Have you learned about Tesla’s “sentry mode”? When sentry mode is enabled, it uses a few surrounding cameras to monitor activities happening in the vicinity of the car when left unattended; it records collisions, strikes, thefts/burglary, or any incidents that potentially damage the vehicles.
It sounds like a so simple function that every car should be able to have it; the reason why Tesla is the only auto brand that rolls out this type of safeguard use is -- power consumption. High definition cameras using advanced compression technologies on average consumes 0.5A from a 5V power supply; this is equal to a 2.5W power consumption. A 12V lead-acid car battery has a capacity of 40 to 60 Ampere-hour. If we convert its unit to energy capacity, it equals 0.48 to 0.72 kW-hour. Let’s say the allowable discharge is 10% of a battery maximum capacity; thus, with a continuously active camera, a normal car battery will be over discharged after 19-29 hours. Needless to say if 4 cameras are used to monitor the four directions of a car, it lasts only 4.8-7.2 hours, which is too short for monitoring.

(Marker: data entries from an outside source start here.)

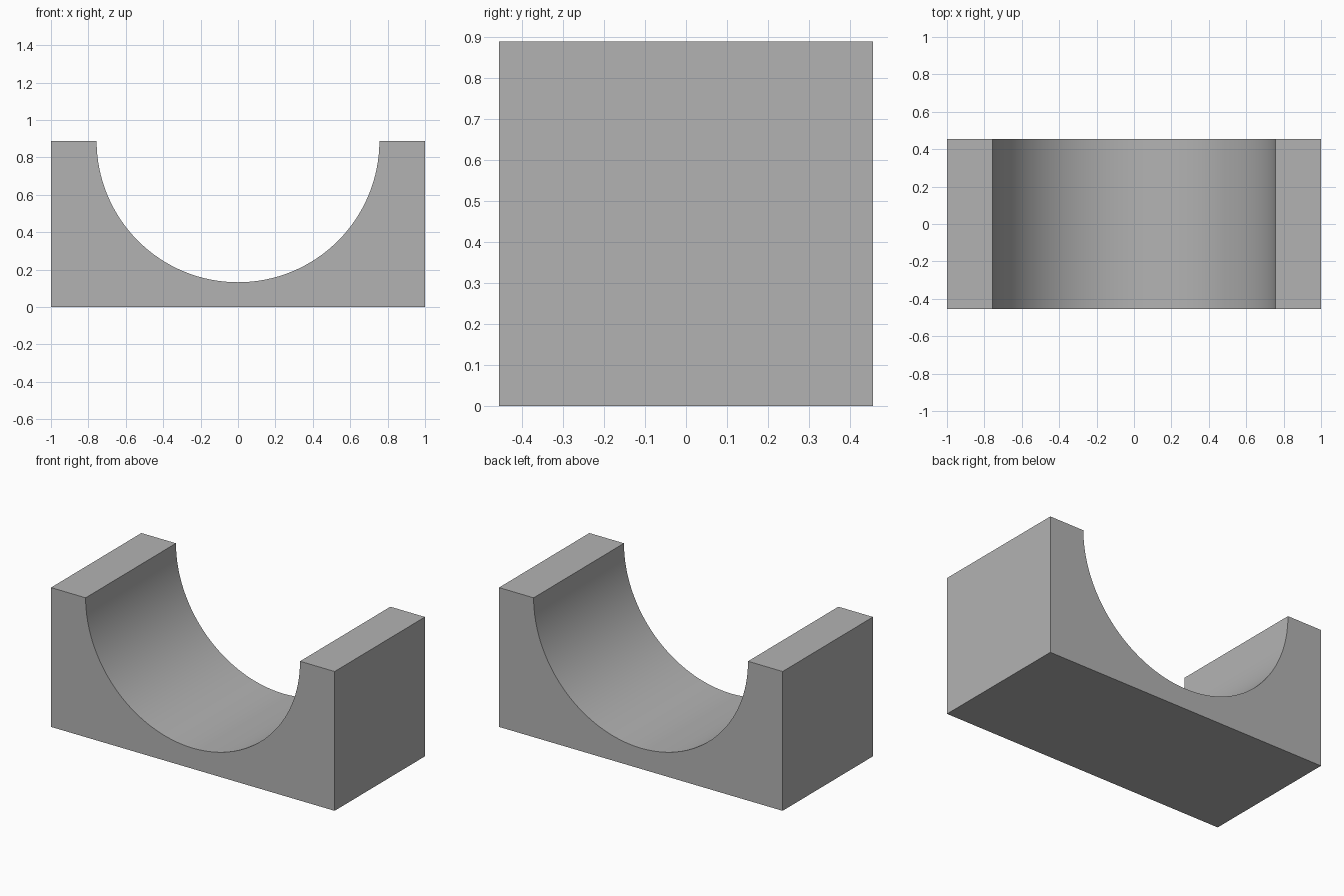
import bpy
import bmesh
from math import cos, sin, pi, radians

cube = bpy.data.objects.get("Cube")
if cube:
    bpy.data.objects.remove(cube, do_unlink=True)

HALF_WIDTH, HALF_DEPTH, HEIGHT = 1.0, 0.455, 0.888
RADIUS, SEGMENTS = 0.756, 64

# Plain grey material
grey = bpy.data.materials.new("plain grey")
grey.use_nodes = True
colour = (0.45, 0.45, 0.45, 1)
grey.diffuse_color = colour
grey.node_tree.nodes["Principled BSDF"].inputs["Base Color"].default_value = colour

# Cradle profile: block outline with a half-round trough in the top
profile = [(-HALF_WIDTH, HEIGHT), (-HALF_WIDTH, 0), (HALF_WIDTH, 0), (HALF_WIDTH, HEIGHT)]
for i in range(SEGMENTS + 1):
    a = pi * i / SEGMENTS
    profile.append((RADIUS * cos(a), HEIGHT - RADIUS * sin(a)))

# Extrude the profile from front to back
bm = bmesh.new()
front = bm.faces.new([bm.verts.new((x, -HALF_DEPTH, z)) for x, z in profile])
result = bmesh.ops.extrude_face_region(bm, geom=[front], use_keep_orig=True)
back_verts = [v for v in result["geom"] if isinstance(v, bmesh.types.BMVert)]
bmesh.ops.translate(bm, verts=back_verts, vec=(0, 2 * HALF_DEPTH, 0))
bmesh.ops.recalc_face_normals(bm, faces=bm.faces)

mesh = bpy.data.meshes.new("cradle_block")
bm.to_mesh(mesh)
bm.free()
mesh.materials.append(grey)
block = bpy.data.objects.new("cradle_block", mesh)
bpy.context.collection.objects.link(block)

# Smooth trough, sharp block edges
bpy.ops.object.select_all(action="DESELECT")
block.select_set(True)
bpy.context.view_layer.objects.active = block
bpy.ops.object.shade_smooth_by_angle(angle=radians(30))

Featuring different battery equipment, Tesla vehicles have a 50-100Kw-hour capacity. Under the same condition, monitoring by a camera can lasts 2000-4000 hours. Even using 4 cameras, it can be active up to 500-1000 hours -- about 20-40 days. No wonder Tesla or other electric vehicles (EV) which carry large battery capacity can come up with such a convenient function.
Are EVs the only option to go for if we really want this feature? Not exactly. The high power consumption problem can be solved by technology innovation -- radar sensors. Terasilic provides customers 24GHz radar AiM (antenna-in-module), which is the smallest 24GHz radar sensor with the lowest power consumption in the industry. It provides multi-targets detection and tracking within 10 meters range while consuming only less than 5mW. This equals to 0.2% of the power budget for an operating camera. With Terasilic’s latest radar sensors on dash cams or security camera systems, the cameras can be kept in sleep modes most of the time, and the recording can be activated immediately as soon as the radar sensor detects potential threats. In these radar-assisted camera monitoring systems, the average power consumption is significantly reduced. People driving gasoline cars therefore also enjoy the protection and convenience provided by continuous monitoring cameras like those installed in Tesla or other EVs.